City hosts second town hall meeting

By DANIEL HERATY
Times-Herald Newspapers

HEIGHTS – A proposed amendment override, and ways to fix the city’s budget were the topics of discussion at a second town hall meeting held Sept. 26.

An estimated 700 residents filled a gymnasium in the Richard A. Young Recreation Center, 5400 McKinley, for the event, which followed one held Sept. 19, to hear Mayor Daniel Paletko and City Councilors discuss the proposed override of the 1978 Headlee Amendment, which requires that voters approve any tax increase not authorized by charter before the amendment was adopted. It also prohibits state officials from reducing state-funded programs and reducing state spending below 41.6 percent, set in fiscal year 1978-79.

The measure will be on the Nov. 8 ballot.

Voters will be asked to approve a proposed three-mill tax increase that would help eliminate a $5 million budget shortfall for the 2011-2012 fiscal year, which started July 1. The tax increase would generate about $3.4 million for the general fund, sanitation fund and the Police and Fire departments.

Councilwoman Marge Horvath said the override will determine the future of the city.

“If the override fails, the possibilities of what could happen are pretty abysmal,” She said. “The city could be assigned an emergency financial manager and all of us (councilors) could be gone.”

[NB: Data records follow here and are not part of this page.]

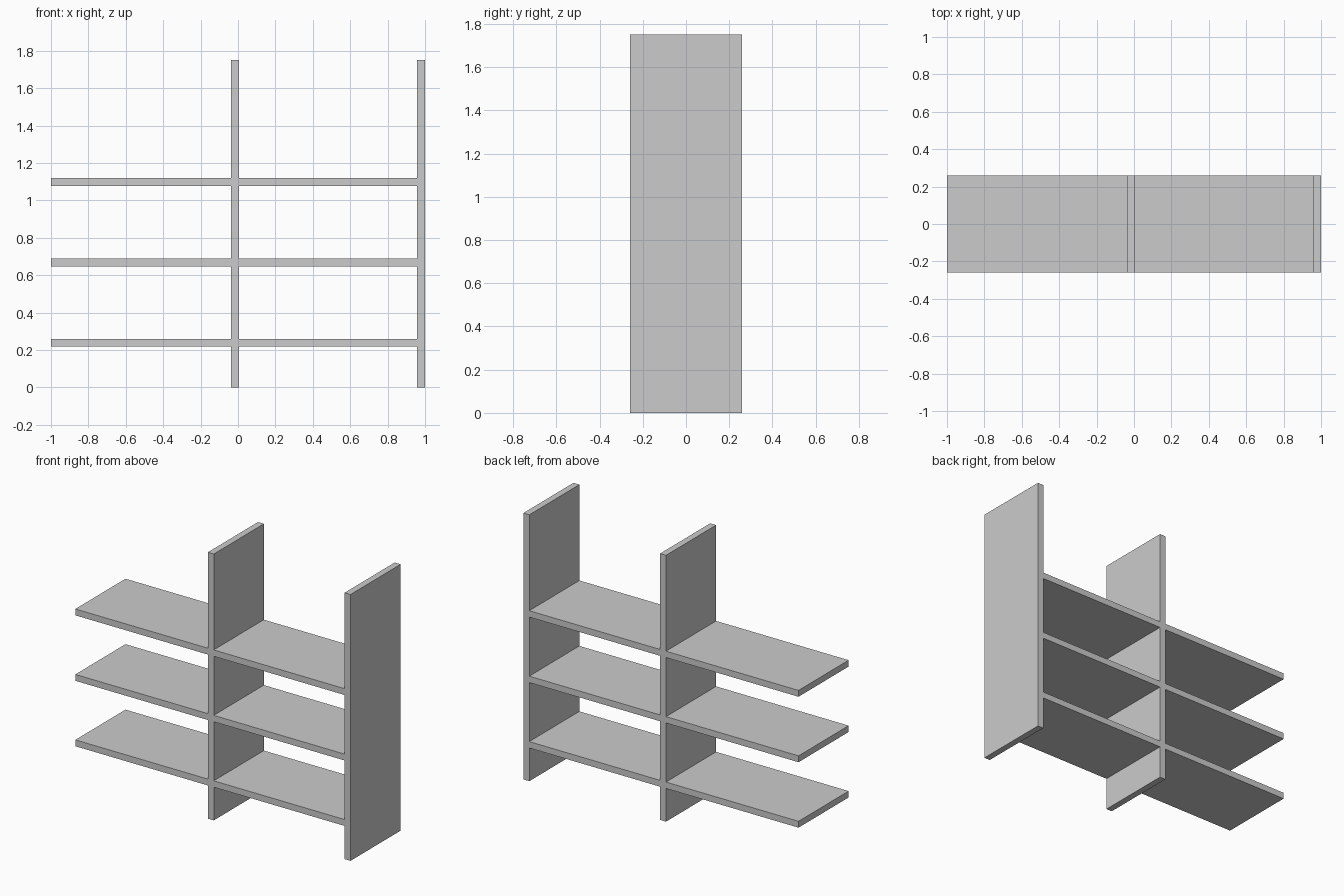
import bpy, bmesh
from math import radians

if "Cube" in bpy.data.objects:
    bpy.data.objects.remove(bpy.data.objects["Cube"])

LEFT, HEIGHT, DEPTH = -1.0, 1.75, 0.52
UPRIGHTS = [(-0.037, 0.006), (0.957, 1.0)]               # x spans
SHELVES = [(0.218, 0.26), (0.648, 0.69), (1.078, 1.12)]  # z spans

xs = [LEFT] + [x for span in UPRIGHTS for x in span]
zs = [0.0] + [z for span in SHELVES for z in span] + [HEIGHT]

bm = bmesh.new()

# front face of the joined frame: fill cells lying in an upright or a shelf
for x0, x1 in zip(xs, xs[1:]):
    for z0, z1 in zip(zs, zs[1:]):
        if (x0, x1) in UPRIGHTS or (z0, z1) in SHELVES:
            corners = ((x0, z0), (x1, z0), (x1, z1), (x0, z1))
            bm.faces.new([bm.verts.new((x, -DEPTH / 2, z)) for x, z in corners])
bmesh.ops.remove_doubles(bm, verts=bm.verts, dist=1e-5)

# give the frame its depth, as one solid piece
front = bm.faces[:]
result = bmesh.ops.extrude_face_region(bm, geom=front, use_keep_orig=True)
back = [g for g in result["geom"] if isinstance(g, bmesh.types.BMVert)]
bmesh.ops.translate(bm, verts=back, vec=(0, DEPTH, 0))
bmesh.ops.recalc_face_normals(bm, faces=bm.faces)

mesh = bpy.data.meshes.new("shelf_frame")
bm.to_mesh(mesh)
bm.free()
frame = bpy.data.objects.new("shelf_frame", mesh)
bpy.context.collection.objects.link(frame)
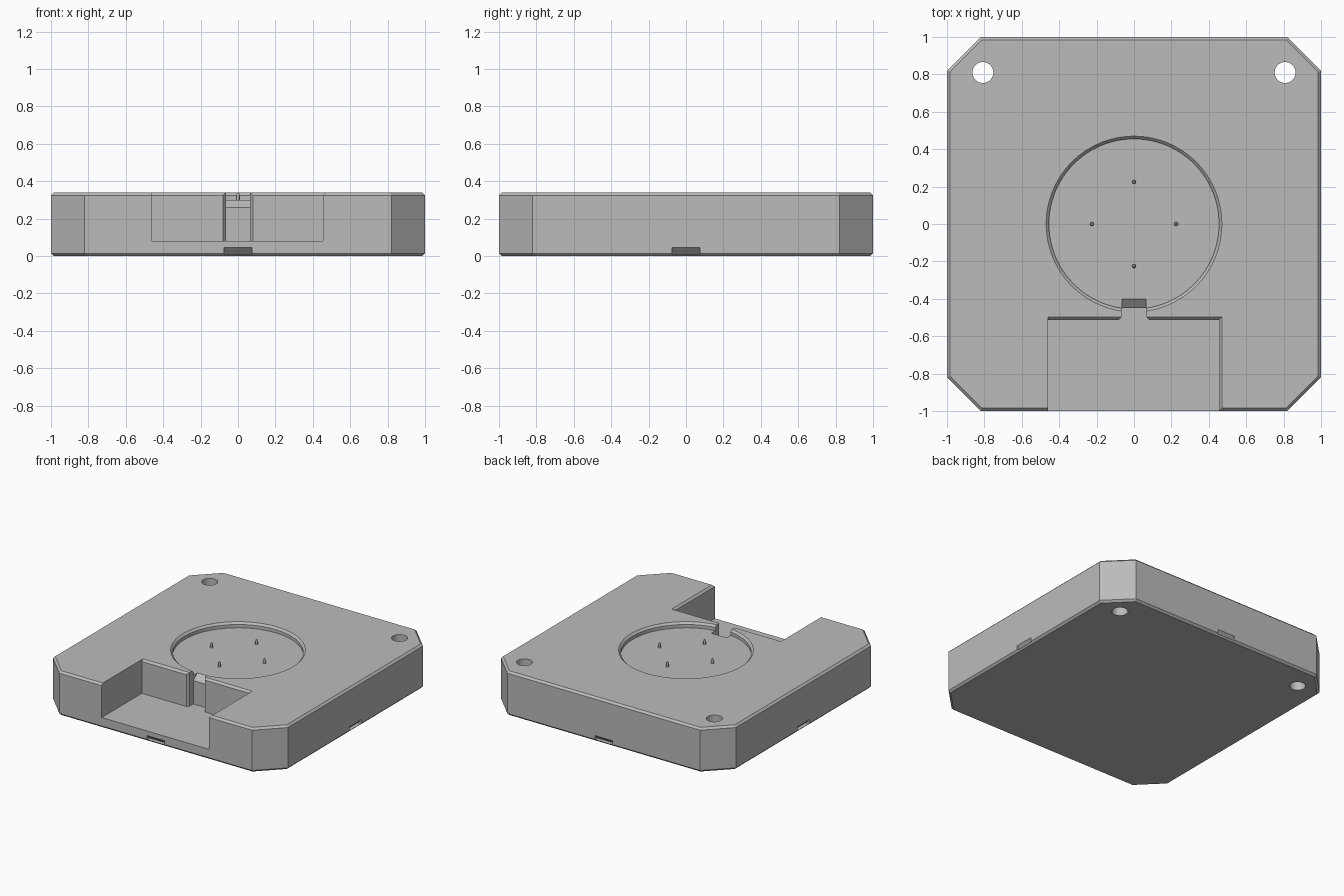
import bpy, bmesh, math
from mathutils import Matrix

if "Cube" in bpy.data.objects:
    bpy.data.objects.remove(bpy.data.objects["Cube"], do_unlink=True)

H = 0.34          # block height
C = 0.015         # edge chamfer

grey = bpy.data.materials.new("plain grey")
grey.use_nodes = True
grey.diffuse_color = (0.5, 0.5, 0.5, 1)
grey.node_tree.nodes["Principled BSDF"].inputs["Base Color"].default_value = (0.5, 0.5, 0.5, 1)


def loft(name, rings, turn=0):
    """Closed solid skinned through equal-length rings of points."""
    bm = bmesh.new()
    loops = [[bm.verts.new(p) for p in ring] for ring in rings]
    n = len(loops[0])
    for a, b in zip(loops, loops[1:]):
        for i in range(n):
            j = (i + 1) % n
            bm.faces.new((a[i], a[j], b[j], b[i]))
    bm.faces.new(loops[0][::-1])
    bm.faces.new(loops[-1])
    bmesh.ops.recalc_face_normals(bm, faces=bm.faces)
    bmesh.ops.rotate(bm, verts=bm.verts, matrix=Matrix.Rotation(turn, 3, 'Z'))
    mesh = bpy.data.meshes.new(name)
    bm.to_mesh(mesh)
    bm.free()
    mesh.materials.append(grey)
    ob = bpy.data.objects.new(name, mesh)
    bpy.context.collection.objects.link(ob)
    return ob


def octagon(inset, z):
    a, b = 1 - inset, 0.82 - inset * math.tan(math.pi / 8)
    return [(x, y, z) for x, y in ((a, -b), (a, b), (b, a), (-b, a),
                                   (-a, b), (-a, -b), (-b, -a), (b, -a))]


def circle(r, z, x=0, y=0, n=64):
    return [(x + r * math.cos(t * math.tau / n), y + r * math.sin(t * math.tau / n), z)
            for t in range(n)]


def across(profile, half):
    """Two rings carrying a (y, z) profile from -half to +half in x."""
    return [[(x, y, z) for y, z in profile] for x in (-half, half)]


def cut(body, cutter):
    mod = body.modifiers.new("cut", 'BOOLEAN')
    mod.operation, mod.solver, mod.object = 'DIFFERENCE', 'EXACT', cutter
    bpy.context.view_layer.objects.active = body
    bpy.ops.object.modifier_apply(modifier=mod.name)
    bpy.data.objects.remove(cutter, do_unlink=True)


# Chamfered block with clipped corners
body = loft("base_block", [octagon(C, 0), octagon(0, C), octagon(0, H - C), octagon(C, H)])

# Round recess with chamfered rim
cut(body, loft("recess_cutter", [circle(0.455, 0.30), circle(0.455, H - C),
                                 circle(0.485, H + C)]))


# Front pocket, chamfered on its back and one side
def pocket_ring(grow, z):
    r, b = 0.455 + grow, -0.512 + grow
    return [(-0.46, -1.1, z), (r, -1.1, z), (r, b, z), (-0.46, b, z)]


cut(body, loft("pocket_cutter", [pocket_ring(0, 0.08), pocket_ring(0, H - C),
                                 pocket_ring(2 * C, H + C)]))

# Cable channel with a ramp into the recess
ramp = [(-0.40, 0.30), (-0.45, 0.26), (-0.45, 0.08), (-0.55, 0.08), (-0.55, 0.4), (-0.40, 0.4)]
cut(body, loft("channel_cutter", across(ramp, 0.065)))


# Flared mouth of the channel
def mouth(z):
    return [(x, y, z) for x, y in ((-0.083, -0.516), (0.083, -0.516),
                                   (0.063, -0.492), (-0.063, -0.492))]


cut(body, loft("mouth_cutter", [mouth(0.08), mouth(0.4)]))

# Mounting holes
for side in (-1, 1):
    cut(body, loft("hole_cutter", [circle(0.056, z, side * 0.808, 0.81, 32) for z in (-0.1, 0.5)]))

# Pry notches at the foot of each side
notch = [(-1.02, 0.065), (-0.967, 0.012), (-1.02, 0.012)]
for k in range(4):
    cut(body, loft("notch_cutter", across(notch, 0.075), k * math.pi / 2))

# Contact pins on the recess floor
for k, place in enumerate(("left", "back", "right", "front")):
    x, y = 0.225 * math.cos(k * math.pi / 2), 0.225 * math.sin(k * math.pi / 2)
    loft(place + "_pin", [circle(0.01, 0.295, x, y, 16), circle(0.01, 0.325, x, y, 16),
                          circle(0.006, 0.335, x, y, 16)])
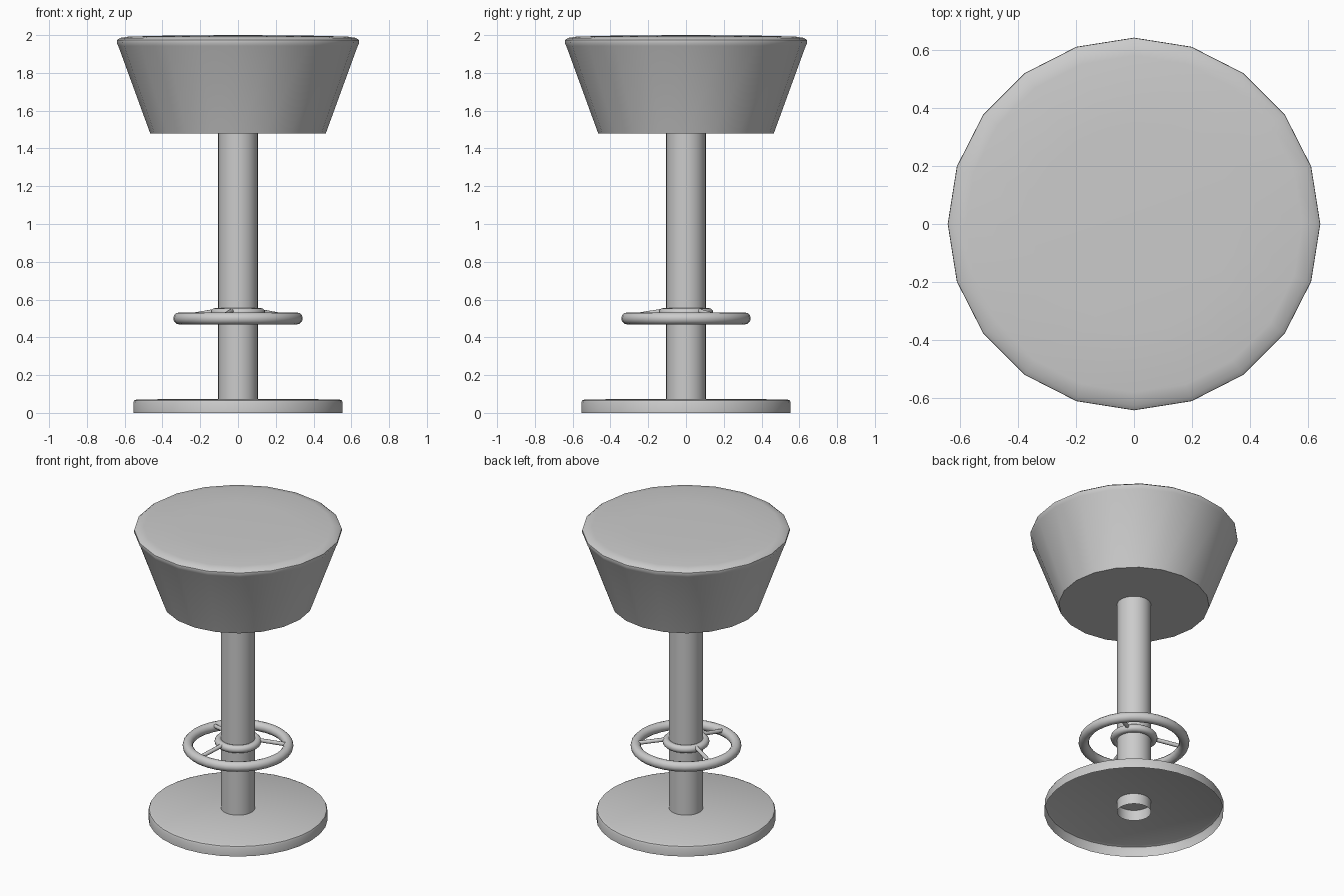
import bpy, bmesh, math
from mathutils import Vector

if "Cube" in bpy.data.objects:
    bpy.data.objects.remove(bpy.data.objects["Cube"])


def finish(name, bm, angle=40):
    bmesh.ops.remove_doubles(bm, verts=bm.verts, dist=1e-5)
    bmesh.ops.recalc_face_normals(bm, faces=bm.faces)
    mesh = bpy.data.meshes.new(name)
    bm.to_mesh(mesh)
    bm.free()
    obj = bpy.data.objects.new(name, mesh)
    bpy.context.collection.objects.link(obj)
    bpy.ops.object.select_all(action='DESELECT')
    obj.select_set(True)
    bpy.context.view_layer.objects.active = obj
    bpy.ops.object.shade_smooth_by_angle(angle=math.radians(angle))
    return obj


def lathe(name, profile, sides, closed=False):
    """Spin an (r, z) profile about the z axis."""
    bm = bmesh.new()
    verts = [bm.verts.new((r, 0, z)) for r, z in profile]
    pairs = list(zip(verts, verts[1:]))
    if closed:
        pairs.append((verts[-1], verts[0]))
    edges = [bm.edges.new(p) for p in pairs]
    bmesh.ops.spin(bm, geom=verts + edges, cent=(0, 0, 0), axis=(0, 0, 1),
                   angle=math.tau, steps=sides, use_merge=False)
    bmesh.ops.remove_doubles(bm, verts=bm.verts, dist=1e-5)
    return finish(name, bm)


def ring(name, major, minor, z, sides=32, section=12):
    steps = [math.tau * i / section for i in range(section)]
    return lathe(name, [(major + minor * math.cos(a), z + minor * math.sin(a))
                        for a in steps], sides, closed=True)


def rod(name, a, b, radius):
    a, b = Vector(a), Vector(b)
    bm = bmesh.new()
    bmesh.ops.create_cone(bm, cap_ends=True, segments=10, radius1=radius,
                          radius2=radius, depth=(b - a).length)
    obj = finish(name, bm)
    obj.location = (a + b) / 2
    obj.rotation_euler = (b - a).to_track_quat('Z', 'Y').to_euler()
    return obj


# Tapered padded seat with a slightly domed top
lathe("seat", [(0, 1.48), (0.465, 1.48), (0.634, 1.943), (0.642, 1.958),
               (0.641, 1.973), (0.625, 1.985), (0.58, 1.992), (0.35, 1.998),
               (0, 2.0)], 20)

# Open-ended column
lathe("column", [(0.105, 0.0), (0.105, 1.48)], 32)

# Base plate, hollow underneath
lathe("base", [(0.554, 0.0), (0.554, 0.055), (0.549, 0.066), (0.535, 0.072),
               (0, 0.073)], 32)

# Foot rest: outer ring, collar ring and three spokes
ring("foot_ring", 0.311, 0.032, 0.5)
ring("collar_ring", 0.12, 0.025, 0.53)
for i, deg in enumerate((33, 154, 255)):
    c, s = math.cos(math.radians(deg)), math.sin(math.radians(deg))
    rod(f"spoke_{i + 1}", (0.12 * c, 0.12 * s, 0.54),
        (0.31 * c, 0.31 * s, 0.51), 0.013)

Under state law, an EFM can terminate collective bargaining agreements and recommend bankruptcy proceedings, in addition to changing or eliminating local governments.

Paletko said the main reason for the loss of funds had been a decline in property values, which he said have dropped 28 percent since June 2010, adding up to a $4.1 million loss, which he called unprecedented and devastating.

“The last two years, we have experienced double-digit declines in property values,” Paletko said. “We have people selling homes for under $10,000. I never thought people would be selling homes for under $10,000 in 2011.”

Treasurer John Riley Jr. said average property values are expected to drop another seven percent on average in 2012.

Paletko said the proposed override is just one measure to solve the problem. Other measures taken to help eliminate the deficit include layoffs of about 69 full-time staffers since June 2010, a 10 percent wage concession from all city employees and non-emergency building closures for Fridays.

Resident Susan Smith said a possible solution to the budget problem would be to grow businesses in the city.

“We have to make something attractive for people to come here,” she said. “It takes leadership and vision, looking to other cities (in the same predicament) to see what they’ve done.”

(Daniel Heraty can be reached at dheraty@bewickpublications.com.)